- Required action -
Beginning with the line that holds "for axis in" in the data below, give again every line through the one that holds "# small red buttons either side of the buckle", exactly as written.

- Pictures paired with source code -

· · · ·

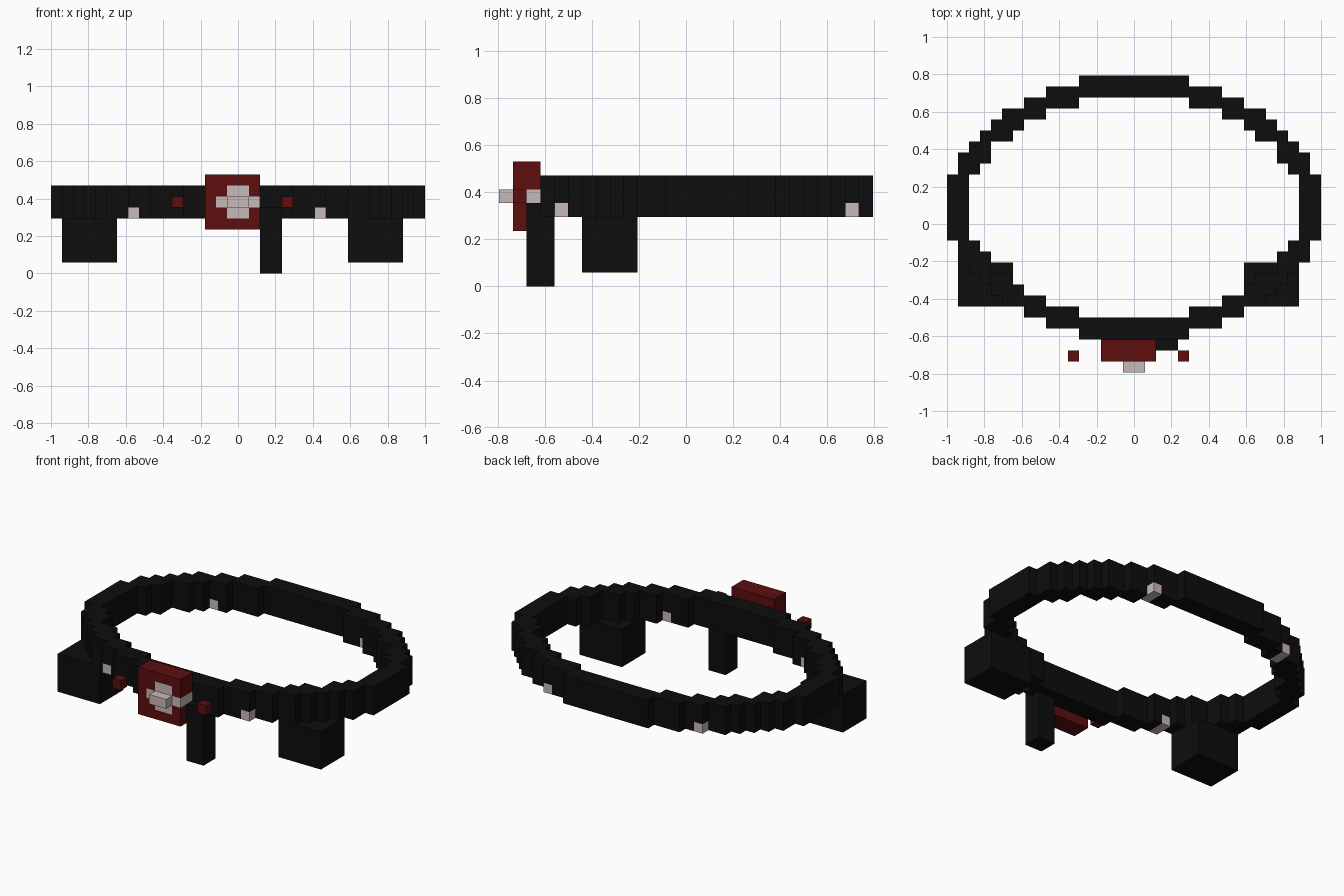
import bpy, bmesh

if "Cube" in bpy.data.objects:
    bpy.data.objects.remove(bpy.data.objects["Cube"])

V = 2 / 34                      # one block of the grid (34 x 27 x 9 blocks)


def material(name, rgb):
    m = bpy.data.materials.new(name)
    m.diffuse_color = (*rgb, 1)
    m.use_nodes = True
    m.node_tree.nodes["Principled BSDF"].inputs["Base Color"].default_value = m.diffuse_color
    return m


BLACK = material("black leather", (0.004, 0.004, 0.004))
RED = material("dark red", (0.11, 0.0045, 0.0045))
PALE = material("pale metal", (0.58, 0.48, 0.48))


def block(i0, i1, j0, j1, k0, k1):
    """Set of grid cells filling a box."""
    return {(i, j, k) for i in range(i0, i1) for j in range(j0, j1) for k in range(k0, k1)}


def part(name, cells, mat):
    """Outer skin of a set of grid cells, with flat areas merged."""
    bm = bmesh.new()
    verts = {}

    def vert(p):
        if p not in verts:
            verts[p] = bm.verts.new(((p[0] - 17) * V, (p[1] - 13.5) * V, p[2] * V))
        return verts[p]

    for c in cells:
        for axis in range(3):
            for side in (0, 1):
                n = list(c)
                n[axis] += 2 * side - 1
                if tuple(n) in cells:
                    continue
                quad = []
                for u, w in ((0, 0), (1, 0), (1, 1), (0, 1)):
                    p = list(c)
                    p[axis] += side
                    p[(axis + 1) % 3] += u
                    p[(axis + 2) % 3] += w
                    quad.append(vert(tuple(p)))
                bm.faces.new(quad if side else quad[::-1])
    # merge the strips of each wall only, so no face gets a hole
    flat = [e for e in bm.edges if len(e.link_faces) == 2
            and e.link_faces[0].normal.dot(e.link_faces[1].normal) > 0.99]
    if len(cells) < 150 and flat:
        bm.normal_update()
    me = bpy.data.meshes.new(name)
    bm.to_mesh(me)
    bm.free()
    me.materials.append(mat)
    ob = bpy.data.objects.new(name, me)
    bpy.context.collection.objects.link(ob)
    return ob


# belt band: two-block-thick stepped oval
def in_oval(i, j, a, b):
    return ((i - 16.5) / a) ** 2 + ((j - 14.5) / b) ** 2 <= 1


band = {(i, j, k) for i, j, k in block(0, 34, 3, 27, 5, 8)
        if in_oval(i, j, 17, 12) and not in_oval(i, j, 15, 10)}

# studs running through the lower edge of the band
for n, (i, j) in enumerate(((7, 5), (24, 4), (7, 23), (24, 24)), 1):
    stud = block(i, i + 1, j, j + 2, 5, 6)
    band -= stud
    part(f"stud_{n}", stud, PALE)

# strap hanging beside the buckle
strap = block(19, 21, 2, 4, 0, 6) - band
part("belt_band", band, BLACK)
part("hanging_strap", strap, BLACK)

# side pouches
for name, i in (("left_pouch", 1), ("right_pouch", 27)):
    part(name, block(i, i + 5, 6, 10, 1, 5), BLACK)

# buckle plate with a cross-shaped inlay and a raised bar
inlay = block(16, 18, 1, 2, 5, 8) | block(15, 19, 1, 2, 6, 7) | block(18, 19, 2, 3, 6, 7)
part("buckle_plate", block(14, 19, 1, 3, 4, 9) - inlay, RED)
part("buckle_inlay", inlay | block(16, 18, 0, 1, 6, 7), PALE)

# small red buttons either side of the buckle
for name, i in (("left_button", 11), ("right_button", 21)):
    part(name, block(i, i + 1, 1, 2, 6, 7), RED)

· · · ·

- Solution to this task -
        for axis in range(3):
            for side in (0, 1):
                n = list(c)
                n[axis] += 2 * side - 1
                if tuple(n) in cells:
                    continue
                quad = []
                for u, w in ((0, 0), (1, 0), (1, 1), (0, 1)):
                    p = list(c)
                    p[axis] += side
                    p[(axis + 1) % 3] += u
                    p[(axis + 2) % 3] += w
                    quad.append(vert(tuple(p)))
                bm.faces.new(quad if side else quad[::-1])
    # merge the strips of each wall only, so no face gets a hole
    flat = [e for e in bm.edges if len(e.link_faces) == 2
            and e.link_faces[0].normal.dot(e.link_faces[1].normal) > 0.99]
    if len(cells) < 150 and flat:
        bm.normal_update()
    me = bpy.data.meshes.new(name)
    bm.to_mesh(me)
    bm.free()
    me.materials.append(mat)
    ob = bpy.data.objects.new(name, me)
    bpy.context.collection.objects.link(ob)
    return ob


# belt band: two-block-thick stepped oval
def in_oval(i, j, a, b):
    return ((i - 16.5) / a) ** 2 + ((j - 14.5) / b) ** 2 <= 1


band = {(i, j, k) for i, j, k in block(0, 34, 3, 27, 5, 8)
        if in_oval(i, j, 17, 12) and not in_oval(i, j, 15, 10)}

# studs running through the lower edge of the band
for n, (i, j) in enumerate(((7, 5), (24, 4), (7, 23), (24, 24)), 1):
    stud = block(i, i + 1, j, j + 2, 5, 6)
    band -= stud
    part(f"stud_{n}", stud, PALE)

# strap hanging beside the buckle
strap = block(19, 21, 2, 4, 0, 6) - band
part("belt_band", band, BLACK)
part("hanging_strap", strap, BLACK)

# side pouches
for name, i in (("left_pouch", 1), ("right_pouch", 27)):
    part(name, block(i, i + 5, 6, 10, 1, 5), BLACK)

# buckle plate with a cross-shaped inlay and a raised bar
inlay = block(16, 18, 1, 2, 5, 8) | block(15, 19, 1, 2, 6, 7) | block(18, 19, 2, 3, 6, 7)
part("buckle_plate", block(14, 19, 1, 3, 4, 9) - inlay, RED)
part("buckle_inlay", inlay | block(16, 18, 0, 1, 6, 7), PALE)

# small red buttons either side of the buckle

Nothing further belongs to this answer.